Not long after, we went back out, to Parc de Belleville. This beautiful, large public park is very close to the apartment. There is an amazing playground that looks kind of like an abstract pirate ship that has been built into the side of a fairly steep hill. This would never exist in the present United States, as it looked like an invitation to litigation. But the kids were having so much fun crawling and running in and out, up and down, and all around. The park also has beautiful rose gardens and beds of wild flowers. Kids were playing everywhere… we were definitely in the way but they didn’t seem to notice us. We climbed up the hill to behold an amazing view of Paris… our first real sight of the Eiffel tower. It was just magical, and surreal. We wandered back down, getting lost a little bit on the way home. We stopped by the grocery store, picked up supplies for dinner (pasta with homemade marinara sauce), plus a baguette from the boulangerie outside our door.
Late that night we went to a gypsy jazz jam. This style of jazz is called jazz manouche in French, and if you’ve ever heard Django Reinhardt you are familiar with it. The jam was at La Venus Noire, a bar with an underground cave. Young, amazing musicians played guitars, a saxaphone, a violin, and a cajon for a little bit. We met a bunch of wonderful people, including an Irish and Scottish Texan couple with a newly collegiate daughter. Also, a young lady named Immanuelle from a French island off of the coast of Madagascar, called Réunion.

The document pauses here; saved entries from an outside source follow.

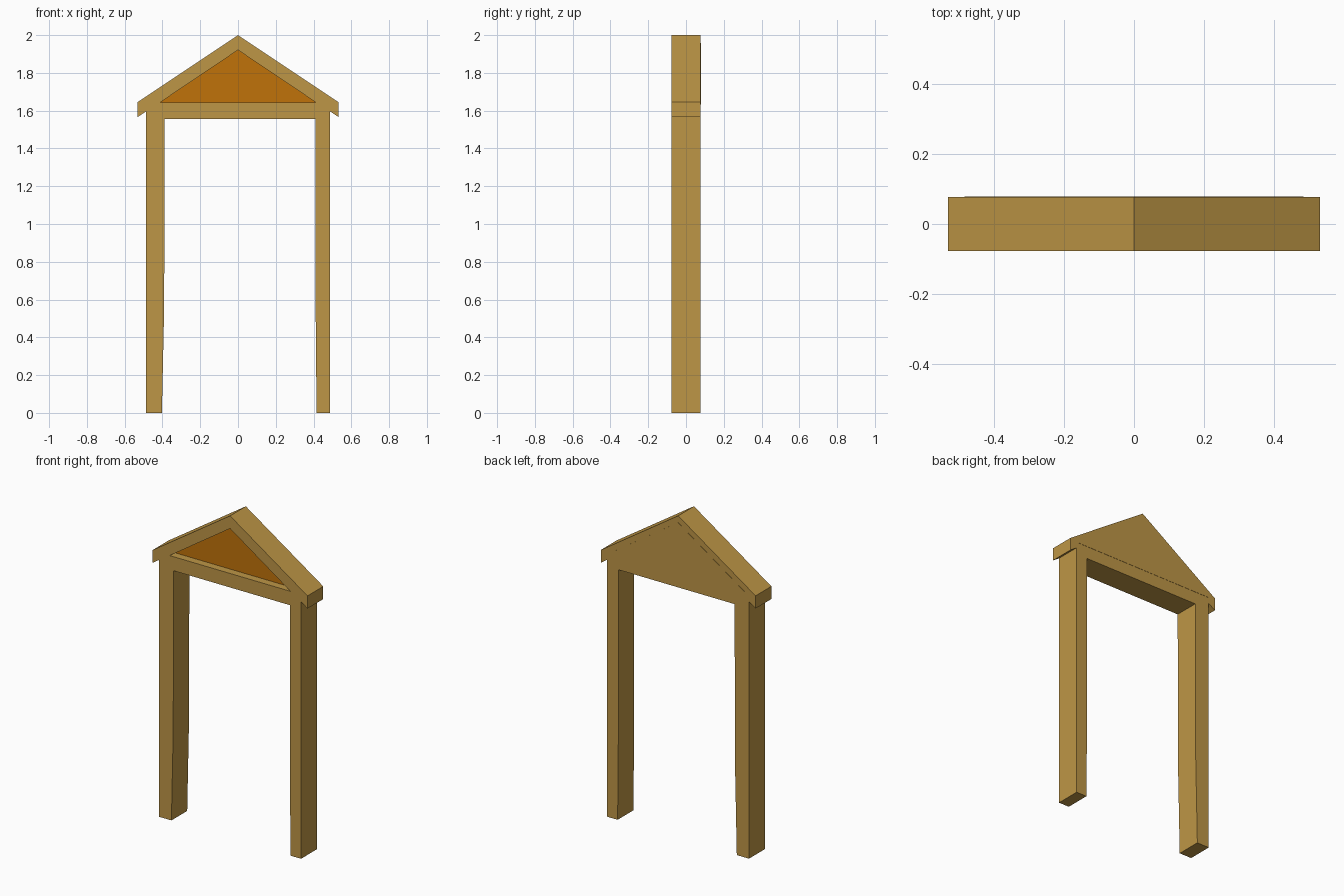
import bpy, bmesh
from mathutils import Vector

if "Cube" in bpy.data.objects:
    bpy.data.objects.remove(bpy.data.objects["Cube"])


def material(name, colour):
    m = bpy.data.materials.new(name)
    m.diffuse_color = (*colour, 1.0)
    m.use_nodes = True
    m.node_tree.nodes["Principled BSDF"].inputs["Base Color"].default_value = m.diffuse_color
    return m


wood = material("light wood", (0.515, 0.305, 0.061))
orange = material("dark orange", (0.527, 0.171, 0.003))


def prism(name, loops, y0, y1, mats):
    """Extrude x-z outlines (outer loop, then any holes) from y0 to y1."""
    bm = bmesh.new()
    edges = []
    for loop in loops:
        vs = [bm.verts.new((x, y0, z)) for x, z in loop]
        edges += [bm.edges.new((vs[i], vs[(i + 1) % len(vs)])) for i in range(len(vs))]
    bmesh.ops.triangle_fill(bm, edges=edges, normal=(0, -1, 0), use_beauty=True)
    ext = bmesh.ops.extrude_face_region(bm, geom=bm.faces[:], use_keep_orig=True)
    bmesh.ops.translate(bm, vec=Vector((0, y1 - y0, 0)),
                        verts=[g for g in ext["geom"] if isinstance(g, bmesh.types.BMVert)])
    bmesh.ops.recalc_face_normals(bm, faces=bm.faces[:])
    # the second material, if any, goes on the front-facing side
    for f in bm.faces:
        f.normal_update()
        f.material_index = len(mats) - 1 if f.normal.y < -0.9 else 0
    me = bpy.data.meshes.new(name)
    bm.to_mesh(me)
    bm.free()
    for m in mats:
        me.materials.append(m)
    ob = bpy.data.objects.new(name, me)
    bpy.context.collection.objects.link(ob)
    return ob


# Door frame: two posts, lintel and gable roof with a triangular opening
outline = [
    (-0.487, 0), (-0.403, 0), (-0.391, 0.55), (-0.388, 1.555),
    (0.411, 1.555), (0.411, 0.55), (0.416, 0), (0.488, 0),
    (0.488, 1.596), (0.532, 1.566), (0.532, 1.645), (0, 2.0),
    (-0.532, 1.645), (-0.532, 1.566), (-0.487, 1.596),
]
opening = [(-0.415, 1.642), (0.415, 1.642), (0, 1.921)]
prism("door_frame", [outline, opening], -0.078, 0.077, [wood])

# Gable panel: recessed orange front, wooden back just proud of the frame
prism("gable_panel", [[(-0.485, 1.632), (0.485, 1.632), (0, 1.958)]],
      -0.03, 0.0785, [wood, orange])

Her English was very good although she hadn’t spoken it much in the previous 4 years. She had relocated to Paris to find a job; there aren’t many on her island.